**WHAT THE TASK ASKS**
The stretch from the line with "TRIM, M, True)" through the line with "lancets = [[(s" in the records below: write it out exactly, and nothing else.

**SUPPLIED DATA**
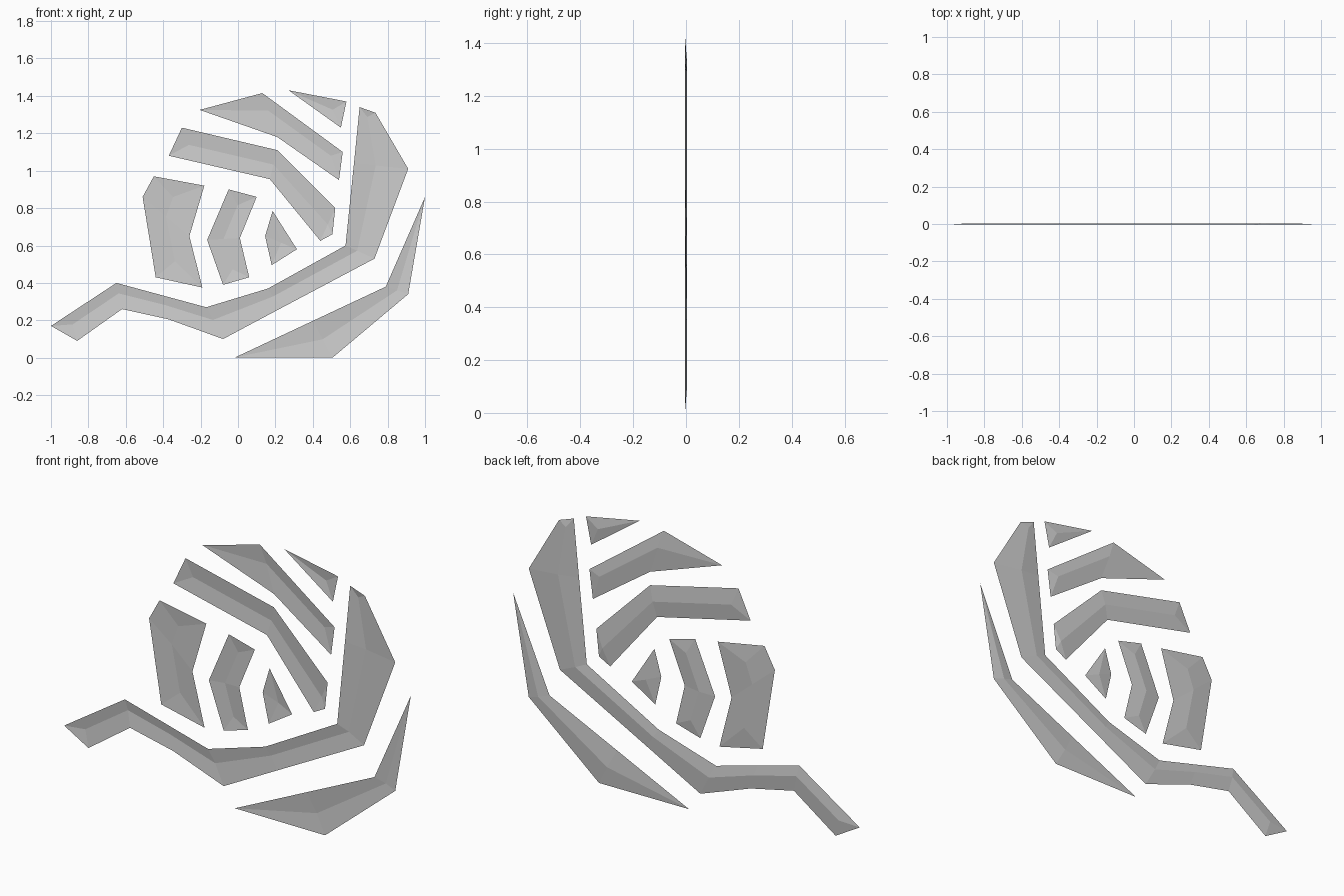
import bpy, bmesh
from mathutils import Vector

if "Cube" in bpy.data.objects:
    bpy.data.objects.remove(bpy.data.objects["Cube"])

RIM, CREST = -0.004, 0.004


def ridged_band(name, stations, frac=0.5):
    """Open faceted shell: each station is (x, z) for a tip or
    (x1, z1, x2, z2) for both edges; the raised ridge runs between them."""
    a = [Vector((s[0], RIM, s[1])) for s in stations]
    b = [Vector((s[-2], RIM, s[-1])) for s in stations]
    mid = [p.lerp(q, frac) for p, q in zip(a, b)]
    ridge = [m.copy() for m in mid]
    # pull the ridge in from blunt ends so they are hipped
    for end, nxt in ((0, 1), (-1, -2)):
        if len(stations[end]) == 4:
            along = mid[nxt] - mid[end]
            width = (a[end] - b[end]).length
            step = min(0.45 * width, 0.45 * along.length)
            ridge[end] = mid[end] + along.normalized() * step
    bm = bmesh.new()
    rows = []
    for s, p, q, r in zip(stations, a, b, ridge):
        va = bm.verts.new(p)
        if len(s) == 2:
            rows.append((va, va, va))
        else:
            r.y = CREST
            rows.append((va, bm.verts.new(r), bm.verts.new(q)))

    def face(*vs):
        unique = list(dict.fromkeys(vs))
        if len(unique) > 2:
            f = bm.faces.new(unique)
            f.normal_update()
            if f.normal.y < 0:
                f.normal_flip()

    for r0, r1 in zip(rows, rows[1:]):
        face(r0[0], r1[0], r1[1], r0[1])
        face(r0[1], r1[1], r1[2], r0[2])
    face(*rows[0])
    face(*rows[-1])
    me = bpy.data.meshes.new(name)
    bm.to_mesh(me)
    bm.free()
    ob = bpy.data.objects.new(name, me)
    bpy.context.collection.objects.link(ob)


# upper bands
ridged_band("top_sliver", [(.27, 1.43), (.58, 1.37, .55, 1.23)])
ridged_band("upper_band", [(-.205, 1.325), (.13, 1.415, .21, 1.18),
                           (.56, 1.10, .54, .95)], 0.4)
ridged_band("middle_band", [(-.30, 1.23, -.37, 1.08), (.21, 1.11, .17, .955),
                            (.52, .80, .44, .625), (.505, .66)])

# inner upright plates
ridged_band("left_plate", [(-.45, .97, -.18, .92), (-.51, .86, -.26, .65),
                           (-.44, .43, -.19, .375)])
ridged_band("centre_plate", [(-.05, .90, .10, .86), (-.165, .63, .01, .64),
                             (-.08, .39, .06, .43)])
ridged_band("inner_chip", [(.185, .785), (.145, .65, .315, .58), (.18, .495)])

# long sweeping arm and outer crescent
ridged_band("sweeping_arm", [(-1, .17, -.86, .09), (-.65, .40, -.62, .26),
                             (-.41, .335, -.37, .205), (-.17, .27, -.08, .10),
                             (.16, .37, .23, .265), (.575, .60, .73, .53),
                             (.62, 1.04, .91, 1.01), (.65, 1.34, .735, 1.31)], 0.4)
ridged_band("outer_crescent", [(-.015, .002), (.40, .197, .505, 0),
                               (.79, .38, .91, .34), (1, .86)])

==

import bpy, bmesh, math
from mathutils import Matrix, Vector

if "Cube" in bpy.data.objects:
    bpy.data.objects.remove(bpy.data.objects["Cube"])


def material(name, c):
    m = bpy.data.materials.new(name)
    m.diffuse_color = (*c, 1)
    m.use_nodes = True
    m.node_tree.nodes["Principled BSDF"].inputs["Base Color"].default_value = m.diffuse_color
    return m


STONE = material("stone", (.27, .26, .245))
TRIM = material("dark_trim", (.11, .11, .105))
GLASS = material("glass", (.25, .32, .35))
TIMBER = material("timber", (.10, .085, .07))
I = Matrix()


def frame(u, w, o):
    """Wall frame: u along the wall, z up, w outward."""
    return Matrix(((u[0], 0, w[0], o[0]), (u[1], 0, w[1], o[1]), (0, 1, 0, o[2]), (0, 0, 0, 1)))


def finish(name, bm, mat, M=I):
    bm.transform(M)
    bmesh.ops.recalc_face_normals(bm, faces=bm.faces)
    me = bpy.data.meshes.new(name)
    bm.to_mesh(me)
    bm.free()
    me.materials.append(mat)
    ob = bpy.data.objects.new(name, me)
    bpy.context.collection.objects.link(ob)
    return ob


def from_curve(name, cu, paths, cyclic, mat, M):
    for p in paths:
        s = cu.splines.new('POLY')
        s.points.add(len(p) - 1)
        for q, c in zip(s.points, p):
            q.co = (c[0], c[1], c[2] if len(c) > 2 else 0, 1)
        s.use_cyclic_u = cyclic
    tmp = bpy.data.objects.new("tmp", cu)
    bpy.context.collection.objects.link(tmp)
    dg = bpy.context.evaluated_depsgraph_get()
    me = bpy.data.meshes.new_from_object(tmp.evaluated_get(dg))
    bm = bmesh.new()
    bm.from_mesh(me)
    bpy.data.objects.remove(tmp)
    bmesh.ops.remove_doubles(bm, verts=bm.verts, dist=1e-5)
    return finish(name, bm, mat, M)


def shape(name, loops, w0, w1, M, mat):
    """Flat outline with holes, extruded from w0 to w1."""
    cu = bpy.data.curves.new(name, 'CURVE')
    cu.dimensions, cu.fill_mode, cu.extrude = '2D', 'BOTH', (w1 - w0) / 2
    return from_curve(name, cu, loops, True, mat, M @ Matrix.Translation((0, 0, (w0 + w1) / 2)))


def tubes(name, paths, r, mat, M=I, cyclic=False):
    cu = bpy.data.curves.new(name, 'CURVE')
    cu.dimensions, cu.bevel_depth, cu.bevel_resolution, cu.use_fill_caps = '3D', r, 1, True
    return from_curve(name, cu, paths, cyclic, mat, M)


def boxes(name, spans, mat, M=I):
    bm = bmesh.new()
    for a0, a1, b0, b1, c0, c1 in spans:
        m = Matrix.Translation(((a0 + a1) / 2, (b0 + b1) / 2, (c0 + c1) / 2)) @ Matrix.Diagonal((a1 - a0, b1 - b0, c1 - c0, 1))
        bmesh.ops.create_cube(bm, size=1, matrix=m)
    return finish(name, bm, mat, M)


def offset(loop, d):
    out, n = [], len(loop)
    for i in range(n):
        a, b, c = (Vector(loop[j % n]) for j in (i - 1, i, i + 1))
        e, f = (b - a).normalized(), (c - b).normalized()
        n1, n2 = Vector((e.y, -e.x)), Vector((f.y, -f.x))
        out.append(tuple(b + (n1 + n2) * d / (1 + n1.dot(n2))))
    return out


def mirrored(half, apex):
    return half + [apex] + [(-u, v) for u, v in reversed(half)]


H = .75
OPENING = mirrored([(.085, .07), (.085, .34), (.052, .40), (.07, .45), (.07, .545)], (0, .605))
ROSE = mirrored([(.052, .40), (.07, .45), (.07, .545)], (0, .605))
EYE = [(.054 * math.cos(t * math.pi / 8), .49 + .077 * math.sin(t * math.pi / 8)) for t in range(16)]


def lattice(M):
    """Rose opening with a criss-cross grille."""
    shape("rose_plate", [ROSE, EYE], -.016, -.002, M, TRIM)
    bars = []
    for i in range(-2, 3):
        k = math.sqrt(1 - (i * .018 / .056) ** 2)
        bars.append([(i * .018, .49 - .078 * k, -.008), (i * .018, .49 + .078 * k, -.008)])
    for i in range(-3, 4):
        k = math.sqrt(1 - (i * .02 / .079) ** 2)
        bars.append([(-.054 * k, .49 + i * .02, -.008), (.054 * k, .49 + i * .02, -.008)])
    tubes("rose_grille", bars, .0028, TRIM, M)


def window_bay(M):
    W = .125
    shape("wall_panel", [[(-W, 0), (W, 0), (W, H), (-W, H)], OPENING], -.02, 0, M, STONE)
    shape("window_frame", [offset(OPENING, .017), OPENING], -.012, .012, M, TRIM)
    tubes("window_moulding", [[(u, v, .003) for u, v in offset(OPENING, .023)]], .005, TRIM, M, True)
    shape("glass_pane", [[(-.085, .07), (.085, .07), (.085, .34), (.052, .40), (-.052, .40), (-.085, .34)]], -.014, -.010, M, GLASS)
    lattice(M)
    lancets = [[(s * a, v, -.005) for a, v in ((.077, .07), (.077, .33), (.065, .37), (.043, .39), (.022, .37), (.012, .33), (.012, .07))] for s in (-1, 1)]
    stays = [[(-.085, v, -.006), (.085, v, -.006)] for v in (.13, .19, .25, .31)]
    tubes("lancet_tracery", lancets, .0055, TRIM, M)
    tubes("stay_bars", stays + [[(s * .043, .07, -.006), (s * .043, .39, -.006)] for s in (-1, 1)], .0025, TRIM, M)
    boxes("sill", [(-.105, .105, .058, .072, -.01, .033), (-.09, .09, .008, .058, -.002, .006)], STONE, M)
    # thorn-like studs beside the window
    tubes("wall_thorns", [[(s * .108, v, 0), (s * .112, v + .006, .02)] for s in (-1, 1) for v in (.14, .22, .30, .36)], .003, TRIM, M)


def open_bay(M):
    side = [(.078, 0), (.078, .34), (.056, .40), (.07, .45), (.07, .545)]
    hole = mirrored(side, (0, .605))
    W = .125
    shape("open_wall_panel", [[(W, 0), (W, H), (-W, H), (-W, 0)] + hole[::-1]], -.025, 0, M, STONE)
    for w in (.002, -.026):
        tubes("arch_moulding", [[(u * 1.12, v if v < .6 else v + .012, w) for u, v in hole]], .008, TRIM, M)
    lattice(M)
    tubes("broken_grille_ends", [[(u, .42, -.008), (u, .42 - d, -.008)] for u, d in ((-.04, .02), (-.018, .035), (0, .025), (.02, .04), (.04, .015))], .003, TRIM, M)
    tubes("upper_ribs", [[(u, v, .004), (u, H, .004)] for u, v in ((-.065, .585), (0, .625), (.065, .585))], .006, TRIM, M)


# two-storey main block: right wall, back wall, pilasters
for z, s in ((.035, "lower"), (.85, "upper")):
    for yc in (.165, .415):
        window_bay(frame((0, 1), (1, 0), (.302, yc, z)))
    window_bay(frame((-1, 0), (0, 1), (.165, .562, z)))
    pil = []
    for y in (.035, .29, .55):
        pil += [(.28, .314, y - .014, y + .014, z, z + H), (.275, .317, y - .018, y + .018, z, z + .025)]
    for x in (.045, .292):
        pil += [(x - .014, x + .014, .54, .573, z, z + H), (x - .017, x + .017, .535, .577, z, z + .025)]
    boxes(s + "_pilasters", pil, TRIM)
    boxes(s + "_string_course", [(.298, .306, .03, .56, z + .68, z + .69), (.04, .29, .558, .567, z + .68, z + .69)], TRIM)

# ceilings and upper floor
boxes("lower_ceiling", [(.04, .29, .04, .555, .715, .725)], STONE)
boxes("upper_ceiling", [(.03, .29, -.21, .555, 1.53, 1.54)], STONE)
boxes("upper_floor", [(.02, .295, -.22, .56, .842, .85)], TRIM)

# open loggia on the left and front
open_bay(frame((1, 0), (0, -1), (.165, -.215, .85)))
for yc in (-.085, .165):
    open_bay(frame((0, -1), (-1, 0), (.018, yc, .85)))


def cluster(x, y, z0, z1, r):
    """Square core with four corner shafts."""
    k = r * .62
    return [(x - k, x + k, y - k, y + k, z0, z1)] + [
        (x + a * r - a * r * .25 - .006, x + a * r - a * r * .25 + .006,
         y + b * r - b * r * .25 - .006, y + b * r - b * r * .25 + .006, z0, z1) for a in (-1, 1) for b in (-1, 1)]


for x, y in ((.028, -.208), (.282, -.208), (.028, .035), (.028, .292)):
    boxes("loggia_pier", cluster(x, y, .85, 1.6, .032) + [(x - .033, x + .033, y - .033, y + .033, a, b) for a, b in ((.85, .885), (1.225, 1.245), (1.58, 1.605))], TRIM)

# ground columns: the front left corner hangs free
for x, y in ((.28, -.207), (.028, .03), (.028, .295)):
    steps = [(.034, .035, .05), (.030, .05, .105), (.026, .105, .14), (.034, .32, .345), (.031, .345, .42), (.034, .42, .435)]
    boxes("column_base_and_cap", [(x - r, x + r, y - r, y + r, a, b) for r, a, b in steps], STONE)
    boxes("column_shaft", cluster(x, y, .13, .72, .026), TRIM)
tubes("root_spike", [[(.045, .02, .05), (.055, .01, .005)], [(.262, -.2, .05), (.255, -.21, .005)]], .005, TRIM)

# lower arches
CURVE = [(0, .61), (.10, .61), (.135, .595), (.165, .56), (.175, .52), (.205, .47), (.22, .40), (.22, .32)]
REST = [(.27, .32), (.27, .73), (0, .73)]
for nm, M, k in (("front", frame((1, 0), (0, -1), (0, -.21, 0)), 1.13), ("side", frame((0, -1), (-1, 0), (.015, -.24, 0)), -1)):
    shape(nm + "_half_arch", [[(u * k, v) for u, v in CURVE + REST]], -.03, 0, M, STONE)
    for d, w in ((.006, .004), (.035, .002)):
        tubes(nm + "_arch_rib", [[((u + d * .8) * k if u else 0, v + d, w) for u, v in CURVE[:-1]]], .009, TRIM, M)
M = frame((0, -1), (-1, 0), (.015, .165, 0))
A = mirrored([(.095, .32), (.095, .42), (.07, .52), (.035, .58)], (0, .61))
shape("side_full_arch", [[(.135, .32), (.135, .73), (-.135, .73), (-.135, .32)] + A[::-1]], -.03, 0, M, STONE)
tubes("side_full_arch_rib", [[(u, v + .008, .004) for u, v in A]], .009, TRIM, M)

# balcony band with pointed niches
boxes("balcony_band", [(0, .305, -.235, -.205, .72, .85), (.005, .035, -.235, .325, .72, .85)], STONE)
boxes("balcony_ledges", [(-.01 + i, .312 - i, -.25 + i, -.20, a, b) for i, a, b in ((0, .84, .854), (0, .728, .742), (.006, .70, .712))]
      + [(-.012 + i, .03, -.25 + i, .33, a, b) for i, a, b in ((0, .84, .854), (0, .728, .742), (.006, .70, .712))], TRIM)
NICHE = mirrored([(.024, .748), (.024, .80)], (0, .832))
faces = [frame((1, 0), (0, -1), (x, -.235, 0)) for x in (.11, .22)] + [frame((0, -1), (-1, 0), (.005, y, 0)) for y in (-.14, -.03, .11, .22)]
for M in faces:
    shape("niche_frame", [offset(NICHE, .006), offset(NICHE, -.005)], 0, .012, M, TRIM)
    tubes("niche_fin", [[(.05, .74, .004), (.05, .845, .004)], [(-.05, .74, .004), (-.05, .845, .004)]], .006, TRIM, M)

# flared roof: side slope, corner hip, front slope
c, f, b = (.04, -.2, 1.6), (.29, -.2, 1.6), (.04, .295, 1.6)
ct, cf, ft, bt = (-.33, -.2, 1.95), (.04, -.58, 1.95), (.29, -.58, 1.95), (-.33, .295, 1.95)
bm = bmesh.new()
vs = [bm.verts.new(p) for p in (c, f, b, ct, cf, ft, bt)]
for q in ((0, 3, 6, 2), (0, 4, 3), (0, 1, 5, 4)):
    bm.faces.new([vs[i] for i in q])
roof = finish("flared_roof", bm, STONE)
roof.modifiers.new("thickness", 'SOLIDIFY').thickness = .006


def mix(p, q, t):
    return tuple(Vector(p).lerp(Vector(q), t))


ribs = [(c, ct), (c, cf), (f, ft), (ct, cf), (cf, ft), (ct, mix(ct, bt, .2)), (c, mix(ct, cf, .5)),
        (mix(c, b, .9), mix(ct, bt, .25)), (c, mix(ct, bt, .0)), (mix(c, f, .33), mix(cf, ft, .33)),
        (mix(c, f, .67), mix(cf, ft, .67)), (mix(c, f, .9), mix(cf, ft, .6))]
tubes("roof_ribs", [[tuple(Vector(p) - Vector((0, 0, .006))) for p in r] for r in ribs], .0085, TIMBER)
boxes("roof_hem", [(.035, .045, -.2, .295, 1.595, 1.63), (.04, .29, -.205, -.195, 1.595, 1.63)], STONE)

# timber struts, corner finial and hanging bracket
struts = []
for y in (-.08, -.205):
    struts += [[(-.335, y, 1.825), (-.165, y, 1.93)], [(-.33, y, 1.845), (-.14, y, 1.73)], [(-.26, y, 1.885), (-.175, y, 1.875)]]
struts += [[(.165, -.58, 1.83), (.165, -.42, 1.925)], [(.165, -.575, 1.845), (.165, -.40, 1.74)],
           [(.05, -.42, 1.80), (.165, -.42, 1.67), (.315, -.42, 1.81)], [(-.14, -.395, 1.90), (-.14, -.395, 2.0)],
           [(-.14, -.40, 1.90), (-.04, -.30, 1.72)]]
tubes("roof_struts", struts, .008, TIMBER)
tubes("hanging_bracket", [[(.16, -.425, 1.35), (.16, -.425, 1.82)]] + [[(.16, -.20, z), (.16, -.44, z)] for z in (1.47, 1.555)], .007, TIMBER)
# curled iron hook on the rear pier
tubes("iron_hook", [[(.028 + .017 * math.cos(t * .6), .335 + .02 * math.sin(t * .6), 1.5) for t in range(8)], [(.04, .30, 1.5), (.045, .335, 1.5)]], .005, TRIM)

...

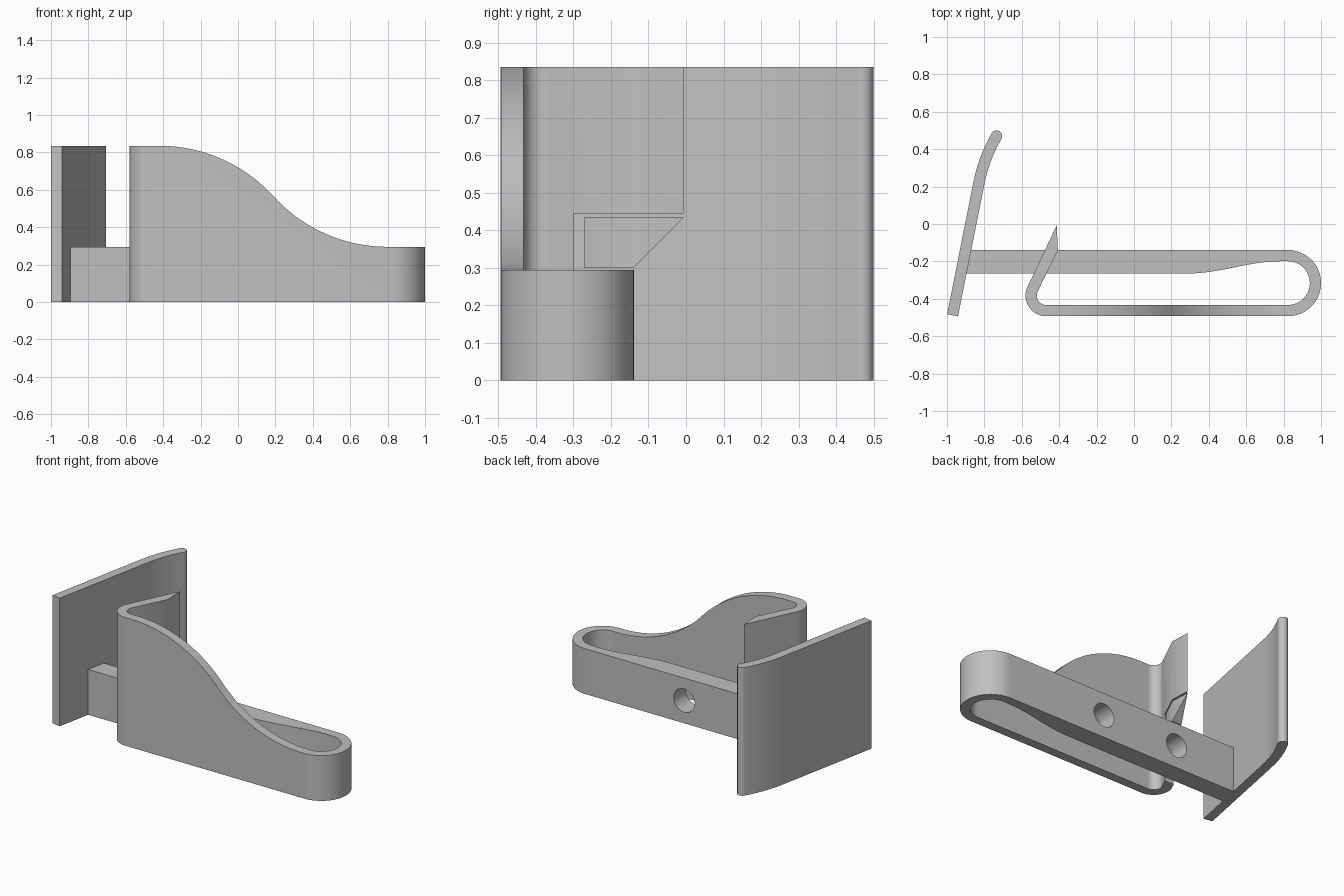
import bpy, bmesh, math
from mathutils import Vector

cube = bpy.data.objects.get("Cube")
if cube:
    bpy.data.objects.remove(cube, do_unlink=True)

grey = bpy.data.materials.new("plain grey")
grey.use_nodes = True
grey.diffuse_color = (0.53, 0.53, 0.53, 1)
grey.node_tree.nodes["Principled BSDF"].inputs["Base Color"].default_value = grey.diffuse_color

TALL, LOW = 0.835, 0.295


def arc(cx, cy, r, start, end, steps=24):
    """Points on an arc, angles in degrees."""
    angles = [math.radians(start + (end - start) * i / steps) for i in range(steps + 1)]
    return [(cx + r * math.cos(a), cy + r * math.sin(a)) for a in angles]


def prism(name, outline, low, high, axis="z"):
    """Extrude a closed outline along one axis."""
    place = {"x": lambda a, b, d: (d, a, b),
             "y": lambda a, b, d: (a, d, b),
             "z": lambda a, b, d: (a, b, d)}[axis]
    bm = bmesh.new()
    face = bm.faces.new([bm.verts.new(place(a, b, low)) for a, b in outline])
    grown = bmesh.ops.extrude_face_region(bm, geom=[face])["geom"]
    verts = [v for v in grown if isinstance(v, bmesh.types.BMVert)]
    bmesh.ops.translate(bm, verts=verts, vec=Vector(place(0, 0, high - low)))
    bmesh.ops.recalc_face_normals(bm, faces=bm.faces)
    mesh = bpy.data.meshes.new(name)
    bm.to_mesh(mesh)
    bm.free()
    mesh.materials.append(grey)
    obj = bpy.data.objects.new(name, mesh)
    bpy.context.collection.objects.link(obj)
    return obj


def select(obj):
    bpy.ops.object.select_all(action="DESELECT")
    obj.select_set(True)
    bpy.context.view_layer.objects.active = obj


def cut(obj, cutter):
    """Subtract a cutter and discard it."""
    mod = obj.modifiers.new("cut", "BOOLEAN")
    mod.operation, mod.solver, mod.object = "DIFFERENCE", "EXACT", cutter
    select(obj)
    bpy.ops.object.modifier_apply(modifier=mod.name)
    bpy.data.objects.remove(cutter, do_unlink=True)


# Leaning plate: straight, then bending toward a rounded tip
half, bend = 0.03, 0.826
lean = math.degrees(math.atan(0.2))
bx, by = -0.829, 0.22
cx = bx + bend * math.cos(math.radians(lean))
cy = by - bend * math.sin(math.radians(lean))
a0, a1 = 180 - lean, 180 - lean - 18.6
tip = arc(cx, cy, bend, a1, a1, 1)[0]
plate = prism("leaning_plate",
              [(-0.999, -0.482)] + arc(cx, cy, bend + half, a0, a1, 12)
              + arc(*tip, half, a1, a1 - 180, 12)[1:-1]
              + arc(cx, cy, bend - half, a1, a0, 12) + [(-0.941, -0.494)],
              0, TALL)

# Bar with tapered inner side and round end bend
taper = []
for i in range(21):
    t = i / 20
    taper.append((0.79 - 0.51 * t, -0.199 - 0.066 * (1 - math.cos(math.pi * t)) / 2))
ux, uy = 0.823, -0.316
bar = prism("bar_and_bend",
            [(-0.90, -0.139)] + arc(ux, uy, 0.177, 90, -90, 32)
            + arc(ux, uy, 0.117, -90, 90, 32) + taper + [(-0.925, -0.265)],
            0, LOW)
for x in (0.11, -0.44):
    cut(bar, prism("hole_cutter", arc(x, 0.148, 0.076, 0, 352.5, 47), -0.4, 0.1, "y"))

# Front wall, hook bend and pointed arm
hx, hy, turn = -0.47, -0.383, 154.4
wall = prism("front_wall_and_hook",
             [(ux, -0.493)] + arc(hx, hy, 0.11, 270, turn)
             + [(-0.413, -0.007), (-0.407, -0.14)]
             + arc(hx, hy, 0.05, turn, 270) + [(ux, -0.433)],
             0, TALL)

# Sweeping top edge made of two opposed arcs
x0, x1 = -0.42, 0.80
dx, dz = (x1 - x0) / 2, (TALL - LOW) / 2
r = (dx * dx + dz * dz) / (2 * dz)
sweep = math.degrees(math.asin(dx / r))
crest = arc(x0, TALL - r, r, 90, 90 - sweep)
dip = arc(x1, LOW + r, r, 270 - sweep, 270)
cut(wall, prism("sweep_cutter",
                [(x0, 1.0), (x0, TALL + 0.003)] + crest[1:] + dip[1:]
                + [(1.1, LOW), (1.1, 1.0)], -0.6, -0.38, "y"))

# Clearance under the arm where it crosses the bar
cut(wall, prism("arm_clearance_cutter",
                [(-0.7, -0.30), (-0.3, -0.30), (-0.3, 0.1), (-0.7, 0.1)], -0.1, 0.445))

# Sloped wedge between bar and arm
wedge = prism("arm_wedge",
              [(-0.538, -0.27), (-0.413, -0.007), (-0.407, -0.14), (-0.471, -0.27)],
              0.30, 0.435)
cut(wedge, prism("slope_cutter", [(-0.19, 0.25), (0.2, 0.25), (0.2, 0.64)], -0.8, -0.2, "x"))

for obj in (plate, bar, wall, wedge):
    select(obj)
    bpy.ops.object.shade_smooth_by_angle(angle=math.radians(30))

**COMPLETED EXERCISE**
    tubes("window_moulding", [[(u, v, .003) for u, v in offset(OPENING, .023)]], .005, TRIM, M, True)
    shape("glass_pane", [[(-.085, .07), (.085, .07), (.085, .34), (.052, .40), (-.052, .40), (-.085, .34)]], -.014, -.010, M, GLASS)
    lattice(M)
    lancets = [[(s * a, v, -.005) for a, v in ((.077, .07), (.077, .33), (.065, .37), (.043, .39), (.022, .37), (.012, .33), (.012, .07))] for s in (-1, 1)]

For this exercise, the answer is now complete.